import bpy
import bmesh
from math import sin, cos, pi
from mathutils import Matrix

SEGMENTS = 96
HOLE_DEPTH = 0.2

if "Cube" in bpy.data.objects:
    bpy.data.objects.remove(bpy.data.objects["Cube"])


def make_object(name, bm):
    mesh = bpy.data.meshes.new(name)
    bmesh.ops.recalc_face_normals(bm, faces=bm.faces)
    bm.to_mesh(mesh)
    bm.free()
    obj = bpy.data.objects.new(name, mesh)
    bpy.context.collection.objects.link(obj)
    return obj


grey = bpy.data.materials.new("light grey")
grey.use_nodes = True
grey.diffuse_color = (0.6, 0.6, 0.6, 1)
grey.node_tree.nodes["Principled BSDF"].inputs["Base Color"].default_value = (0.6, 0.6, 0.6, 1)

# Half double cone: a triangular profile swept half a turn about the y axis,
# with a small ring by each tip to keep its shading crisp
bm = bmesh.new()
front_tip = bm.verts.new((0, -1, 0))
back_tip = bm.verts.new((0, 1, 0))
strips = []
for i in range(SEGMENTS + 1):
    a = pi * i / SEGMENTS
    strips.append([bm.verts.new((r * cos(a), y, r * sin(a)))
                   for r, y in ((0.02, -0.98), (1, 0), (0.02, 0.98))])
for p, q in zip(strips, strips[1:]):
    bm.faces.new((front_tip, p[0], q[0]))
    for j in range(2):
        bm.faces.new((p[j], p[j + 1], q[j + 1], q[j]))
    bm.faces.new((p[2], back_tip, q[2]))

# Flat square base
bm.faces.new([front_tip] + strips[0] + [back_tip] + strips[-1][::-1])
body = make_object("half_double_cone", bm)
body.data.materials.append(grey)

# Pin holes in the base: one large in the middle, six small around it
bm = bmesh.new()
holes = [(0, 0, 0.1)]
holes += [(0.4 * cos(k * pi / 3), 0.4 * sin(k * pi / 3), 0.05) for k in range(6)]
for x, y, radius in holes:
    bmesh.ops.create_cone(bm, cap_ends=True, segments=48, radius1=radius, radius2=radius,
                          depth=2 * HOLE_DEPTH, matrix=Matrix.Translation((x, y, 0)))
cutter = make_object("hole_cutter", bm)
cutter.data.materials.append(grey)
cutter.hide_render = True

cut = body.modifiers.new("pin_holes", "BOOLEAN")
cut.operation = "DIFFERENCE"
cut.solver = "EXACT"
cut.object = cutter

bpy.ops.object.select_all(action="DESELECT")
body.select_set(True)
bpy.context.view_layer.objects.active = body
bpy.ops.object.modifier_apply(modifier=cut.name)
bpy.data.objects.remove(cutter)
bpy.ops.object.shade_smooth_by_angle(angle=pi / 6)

...

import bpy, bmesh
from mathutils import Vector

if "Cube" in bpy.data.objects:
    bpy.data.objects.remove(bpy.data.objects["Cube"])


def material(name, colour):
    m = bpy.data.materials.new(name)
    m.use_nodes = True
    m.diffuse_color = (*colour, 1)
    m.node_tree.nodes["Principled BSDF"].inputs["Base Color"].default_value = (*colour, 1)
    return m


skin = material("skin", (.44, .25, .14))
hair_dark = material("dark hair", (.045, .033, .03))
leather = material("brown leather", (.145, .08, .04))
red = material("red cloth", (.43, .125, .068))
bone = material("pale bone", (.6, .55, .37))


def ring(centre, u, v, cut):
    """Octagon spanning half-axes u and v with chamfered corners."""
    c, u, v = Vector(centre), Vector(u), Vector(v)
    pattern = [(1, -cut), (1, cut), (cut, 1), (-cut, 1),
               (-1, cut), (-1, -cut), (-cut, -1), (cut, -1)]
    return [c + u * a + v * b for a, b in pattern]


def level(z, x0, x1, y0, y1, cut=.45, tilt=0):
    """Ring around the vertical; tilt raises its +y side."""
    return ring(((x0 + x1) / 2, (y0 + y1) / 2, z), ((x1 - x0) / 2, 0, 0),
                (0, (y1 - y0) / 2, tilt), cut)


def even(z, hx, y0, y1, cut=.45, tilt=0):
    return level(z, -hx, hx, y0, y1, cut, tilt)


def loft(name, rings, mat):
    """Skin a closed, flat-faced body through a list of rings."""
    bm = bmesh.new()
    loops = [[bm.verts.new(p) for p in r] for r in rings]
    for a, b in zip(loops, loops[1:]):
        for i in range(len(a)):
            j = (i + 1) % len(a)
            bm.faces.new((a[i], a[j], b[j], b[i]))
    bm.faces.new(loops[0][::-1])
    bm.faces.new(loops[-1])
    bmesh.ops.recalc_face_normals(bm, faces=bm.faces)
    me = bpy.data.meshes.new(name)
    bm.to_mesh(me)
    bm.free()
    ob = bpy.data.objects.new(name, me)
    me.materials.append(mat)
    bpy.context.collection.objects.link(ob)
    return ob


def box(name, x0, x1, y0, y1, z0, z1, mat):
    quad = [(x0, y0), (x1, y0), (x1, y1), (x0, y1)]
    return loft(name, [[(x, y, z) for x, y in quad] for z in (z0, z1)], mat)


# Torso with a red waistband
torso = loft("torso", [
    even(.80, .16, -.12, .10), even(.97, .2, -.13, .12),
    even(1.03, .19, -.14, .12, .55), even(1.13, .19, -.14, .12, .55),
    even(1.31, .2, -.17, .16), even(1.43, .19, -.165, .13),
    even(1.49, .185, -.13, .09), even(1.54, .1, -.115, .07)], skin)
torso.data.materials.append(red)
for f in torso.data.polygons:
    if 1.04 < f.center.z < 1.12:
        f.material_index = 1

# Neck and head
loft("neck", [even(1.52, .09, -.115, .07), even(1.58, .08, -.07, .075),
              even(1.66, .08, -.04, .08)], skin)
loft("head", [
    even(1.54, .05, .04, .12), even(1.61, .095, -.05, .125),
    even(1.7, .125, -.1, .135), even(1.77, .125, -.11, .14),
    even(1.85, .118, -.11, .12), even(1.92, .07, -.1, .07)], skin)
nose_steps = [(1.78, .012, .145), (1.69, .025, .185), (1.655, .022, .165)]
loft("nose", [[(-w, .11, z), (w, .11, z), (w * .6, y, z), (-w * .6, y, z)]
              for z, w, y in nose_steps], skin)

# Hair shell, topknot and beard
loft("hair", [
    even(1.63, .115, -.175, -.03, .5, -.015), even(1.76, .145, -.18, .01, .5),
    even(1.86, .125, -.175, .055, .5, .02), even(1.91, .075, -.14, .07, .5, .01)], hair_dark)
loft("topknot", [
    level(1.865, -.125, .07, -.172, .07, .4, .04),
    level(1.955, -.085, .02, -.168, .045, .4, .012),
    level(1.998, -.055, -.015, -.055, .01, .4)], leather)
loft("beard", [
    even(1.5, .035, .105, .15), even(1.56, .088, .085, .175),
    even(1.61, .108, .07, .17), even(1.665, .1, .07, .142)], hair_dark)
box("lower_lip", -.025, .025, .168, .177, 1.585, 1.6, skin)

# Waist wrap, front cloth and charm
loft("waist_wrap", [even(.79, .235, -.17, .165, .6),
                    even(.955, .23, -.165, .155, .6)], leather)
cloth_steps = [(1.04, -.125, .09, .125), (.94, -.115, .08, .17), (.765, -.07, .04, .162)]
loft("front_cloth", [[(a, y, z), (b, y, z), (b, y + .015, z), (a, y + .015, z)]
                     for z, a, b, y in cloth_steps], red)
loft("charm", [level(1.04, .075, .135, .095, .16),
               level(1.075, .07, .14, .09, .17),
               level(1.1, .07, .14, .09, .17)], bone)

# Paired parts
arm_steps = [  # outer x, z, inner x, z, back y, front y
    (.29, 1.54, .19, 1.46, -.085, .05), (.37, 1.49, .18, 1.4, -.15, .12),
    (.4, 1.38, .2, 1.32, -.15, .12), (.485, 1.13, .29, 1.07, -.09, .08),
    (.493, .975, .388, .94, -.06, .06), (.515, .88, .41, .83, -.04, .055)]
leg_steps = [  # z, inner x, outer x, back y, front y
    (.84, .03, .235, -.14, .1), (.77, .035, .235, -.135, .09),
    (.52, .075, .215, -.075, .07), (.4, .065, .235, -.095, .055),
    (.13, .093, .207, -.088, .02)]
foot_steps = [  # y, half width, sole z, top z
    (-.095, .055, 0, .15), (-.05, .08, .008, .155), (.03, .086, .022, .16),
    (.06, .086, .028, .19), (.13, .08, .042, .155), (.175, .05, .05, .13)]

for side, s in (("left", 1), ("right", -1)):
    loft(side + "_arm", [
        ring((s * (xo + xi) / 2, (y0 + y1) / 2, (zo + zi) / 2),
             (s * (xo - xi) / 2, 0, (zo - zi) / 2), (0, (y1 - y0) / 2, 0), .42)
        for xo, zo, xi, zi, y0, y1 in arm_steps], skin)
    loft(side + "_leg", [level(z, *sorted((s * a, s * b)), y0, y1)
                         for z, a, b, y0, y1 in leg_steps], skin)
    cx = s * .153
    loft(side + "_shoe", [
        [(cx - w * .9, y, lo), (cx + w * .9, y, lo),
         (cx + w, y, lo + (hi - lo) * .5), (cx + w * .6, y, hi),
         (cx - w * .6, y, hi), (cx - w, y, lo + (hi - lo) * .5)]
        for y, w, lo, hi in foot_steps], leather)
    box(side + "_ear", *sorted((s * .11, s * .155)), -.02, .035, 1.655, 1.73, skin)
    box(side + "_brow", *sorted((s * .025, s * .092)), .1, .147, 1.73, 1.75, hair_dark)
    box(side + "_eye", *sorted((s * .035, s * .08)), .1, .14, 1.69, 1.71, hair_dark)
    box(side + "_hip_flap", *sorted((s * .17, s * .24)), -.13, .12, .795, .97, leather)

--

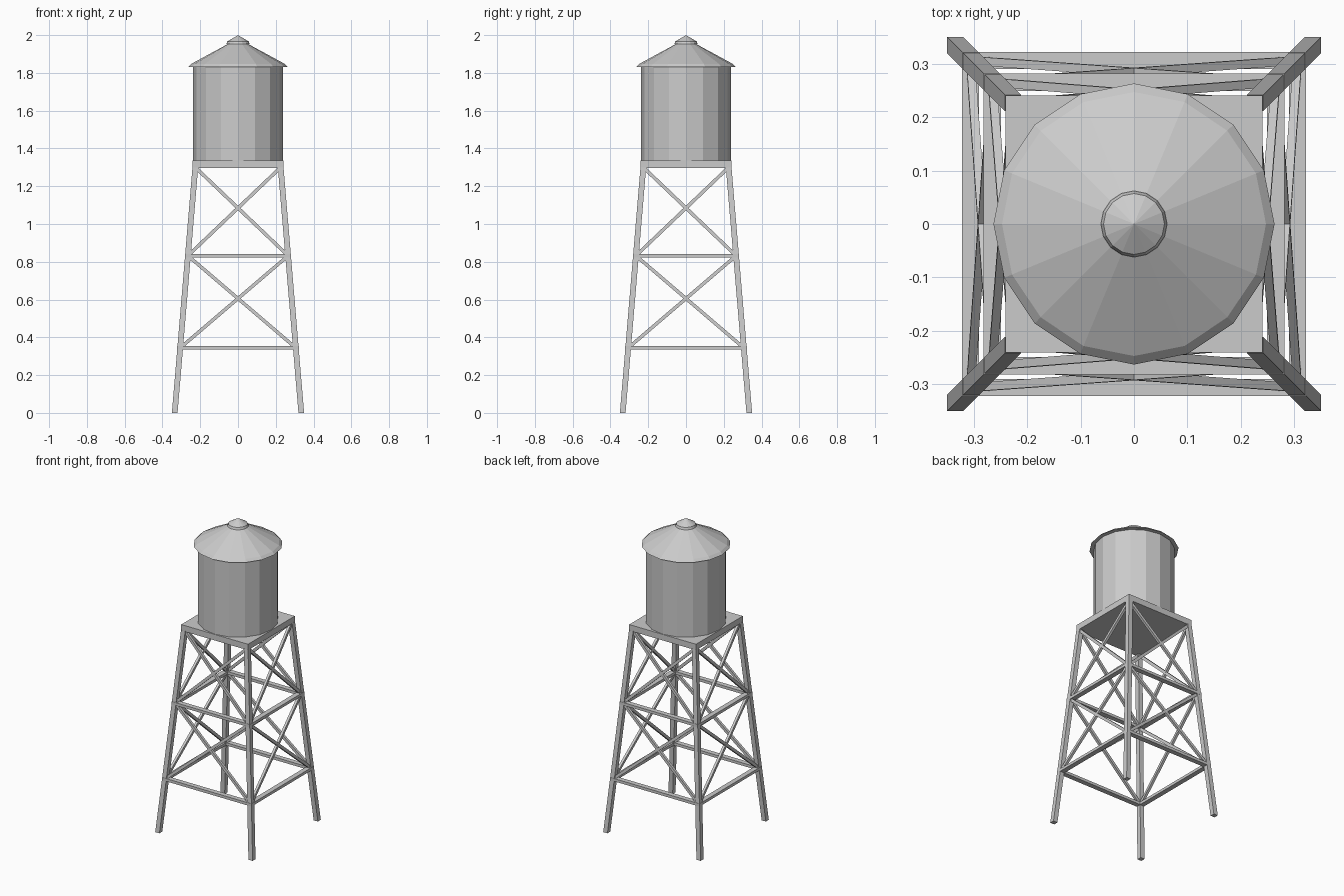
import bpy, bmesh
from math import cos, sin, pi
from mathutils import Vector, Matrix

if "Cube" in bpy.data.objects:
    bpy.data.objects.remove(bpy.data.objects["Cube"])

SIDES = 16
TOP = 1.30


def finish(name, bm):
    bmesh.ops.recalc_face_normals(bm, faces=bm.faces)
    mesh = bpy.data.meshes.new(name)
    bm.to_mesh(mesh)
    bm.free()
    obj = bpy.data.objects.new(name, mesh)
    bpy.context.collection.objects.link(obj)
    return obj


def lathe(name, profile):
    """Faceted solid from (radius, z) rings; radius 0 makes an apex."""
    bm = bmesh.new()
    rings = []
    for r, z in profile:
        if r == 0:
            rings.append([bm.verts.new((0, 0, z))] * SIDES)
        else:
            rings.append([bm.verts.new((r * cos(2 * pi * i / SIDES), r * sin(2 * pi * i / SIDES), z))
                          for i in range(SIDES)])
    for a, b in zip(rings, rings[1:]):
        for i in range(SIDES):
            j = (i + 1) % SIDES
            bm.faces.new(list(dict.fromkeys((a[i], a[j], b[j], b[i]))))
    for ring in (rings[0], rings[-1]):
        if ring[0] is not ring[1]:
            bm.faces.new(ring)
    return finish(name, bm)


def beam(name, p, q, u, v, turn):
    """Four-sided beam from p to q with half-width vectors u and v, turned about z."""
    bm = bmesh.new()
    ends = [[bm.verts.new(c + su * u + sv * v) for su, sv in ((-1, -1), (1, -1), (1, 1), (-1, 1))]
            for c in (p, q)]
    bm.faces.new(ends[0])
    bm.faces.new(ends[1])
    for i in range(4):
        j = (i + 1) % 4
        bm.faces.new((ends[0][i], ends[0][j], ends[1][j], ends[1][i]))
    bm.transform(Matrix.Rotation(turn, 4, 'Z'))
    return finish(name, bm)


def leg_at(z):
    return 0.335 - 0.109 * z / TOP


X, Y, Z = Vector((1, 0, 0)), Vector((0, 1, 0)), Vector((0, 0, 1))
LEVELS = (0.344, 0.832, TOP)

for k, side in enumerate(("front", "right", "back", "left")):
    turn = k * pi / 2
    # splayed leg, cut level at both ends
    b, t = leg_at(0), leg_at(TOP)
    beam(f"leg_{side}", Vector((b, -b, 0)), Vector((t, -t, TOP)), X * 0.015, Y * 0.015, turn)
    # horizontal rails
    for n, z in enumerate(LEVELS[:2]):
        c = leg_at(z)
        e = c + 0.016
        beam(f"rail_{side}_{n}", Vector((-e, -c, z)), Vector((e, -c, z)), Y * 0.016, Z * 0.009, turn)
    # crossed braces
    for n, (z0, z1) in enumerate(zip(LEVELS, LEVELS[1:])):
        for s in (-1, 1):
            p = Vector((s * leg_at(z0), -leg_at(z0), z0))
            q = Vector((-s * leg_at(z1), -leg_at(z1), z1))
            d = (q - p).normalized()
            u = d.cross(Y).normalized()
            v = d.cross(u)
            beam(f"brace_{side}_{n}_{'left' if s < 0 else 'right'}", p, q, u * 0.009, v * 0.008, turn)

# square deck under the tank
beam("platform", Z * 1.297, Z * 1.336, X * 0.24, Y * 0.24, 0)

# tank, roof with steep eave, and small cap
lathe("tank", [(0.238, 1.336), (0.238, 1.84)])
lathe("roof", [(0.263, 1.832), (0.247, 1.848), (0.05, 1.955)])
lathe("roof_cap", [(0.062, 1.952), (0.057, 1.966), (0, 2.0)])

What to produce>
Only the lines above that hold "colour" are wanted. Show every one of them.

Your response>
def material(name, colour):
    m.diffuse_color = (*colour, 1)
    m.node_tree.nodes["Principled BSDF"].inputs["Base Color"].default_value = (*colour, 1)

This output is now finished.